(Extracted records)
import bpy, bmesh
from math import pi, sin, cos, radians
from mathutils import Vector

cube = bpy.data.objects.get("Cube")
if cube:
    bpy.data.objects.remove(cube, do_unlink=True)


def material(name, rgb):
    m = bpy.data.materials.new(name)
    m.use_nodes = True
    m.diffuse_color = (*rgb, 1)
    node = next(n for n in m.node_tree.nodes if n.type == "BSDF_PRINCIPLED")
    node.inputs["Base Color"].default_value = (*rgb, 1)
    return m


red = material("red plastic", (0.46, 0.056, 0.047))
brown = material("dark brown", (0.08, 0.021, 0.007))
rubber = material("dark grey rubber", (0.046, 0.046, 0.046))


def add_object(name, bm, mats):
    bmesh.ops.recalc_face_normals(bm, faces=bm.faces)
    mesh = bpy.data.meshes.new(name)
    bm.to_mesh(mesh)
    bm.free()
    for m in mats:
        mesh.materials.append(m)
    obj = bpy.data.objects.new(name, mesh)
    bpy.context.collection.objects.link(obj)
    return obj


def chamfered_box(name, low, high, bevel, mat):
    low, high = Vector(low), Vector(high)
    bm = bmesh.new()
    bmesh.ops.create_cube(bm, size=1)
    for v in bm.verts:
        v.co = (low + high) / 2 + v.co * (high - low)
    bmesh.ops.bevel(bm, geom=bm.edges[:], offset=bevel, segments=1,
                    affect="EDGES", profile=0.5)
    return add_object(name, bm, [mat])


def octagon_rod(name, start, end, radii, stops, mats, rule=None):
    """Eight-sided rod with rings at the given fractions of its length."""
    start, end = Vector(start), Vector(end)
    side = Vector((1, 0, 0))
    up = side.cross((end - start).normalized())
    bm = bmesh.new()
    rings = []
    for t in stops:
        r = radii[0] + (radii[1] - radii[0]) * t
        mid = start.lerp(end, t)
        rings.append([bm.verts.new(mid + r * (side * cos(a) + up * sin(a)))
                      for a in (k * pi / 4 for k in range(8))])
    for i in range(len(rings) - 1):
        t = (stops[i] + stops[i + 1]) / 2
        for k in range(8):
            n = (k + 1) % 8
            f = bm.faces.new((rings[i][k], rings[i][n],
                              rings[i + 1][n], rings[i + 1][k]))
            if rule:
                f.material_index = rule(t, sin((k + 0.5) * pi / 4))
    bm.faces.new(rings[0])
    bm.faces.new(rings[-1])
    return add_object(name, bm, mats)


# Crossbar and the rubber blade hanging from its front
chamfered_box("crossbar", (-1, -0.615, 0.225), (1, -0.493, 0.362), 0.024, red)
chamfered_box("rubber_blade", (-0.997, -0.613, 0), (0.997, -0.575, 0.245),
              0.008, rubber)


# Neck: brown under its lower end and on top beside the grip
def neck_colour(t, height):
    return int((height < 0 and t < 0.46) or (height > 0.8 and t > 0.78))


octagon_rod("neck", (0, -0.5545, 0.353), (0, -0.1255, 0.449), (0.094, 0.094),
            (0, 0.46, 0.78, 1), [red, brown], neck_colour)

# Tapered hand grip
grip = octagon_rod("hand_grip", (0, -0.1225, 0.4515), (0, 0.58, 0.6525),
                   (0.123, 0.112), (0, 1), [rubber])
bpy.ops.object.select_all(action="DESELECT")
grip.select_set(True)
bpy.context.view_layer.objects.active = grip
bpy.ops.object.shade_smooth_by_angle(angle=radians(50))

WORK INSTRUCTION: Copy out each line in the preceding records that contains "bmesh".

REPLY TO THE TASK:
import bpy, bmesh
    bmesh.ops.recalc_face_normals(bm, faces=bm.faces)
    bm = bmesh.new()
    bmesh.ops.create_cube(bm, size=1)
    bmesh.ops.bevel(bm, geom=bm.edges[:], offset=bevel, segments=1,
    bm = bmesh.new()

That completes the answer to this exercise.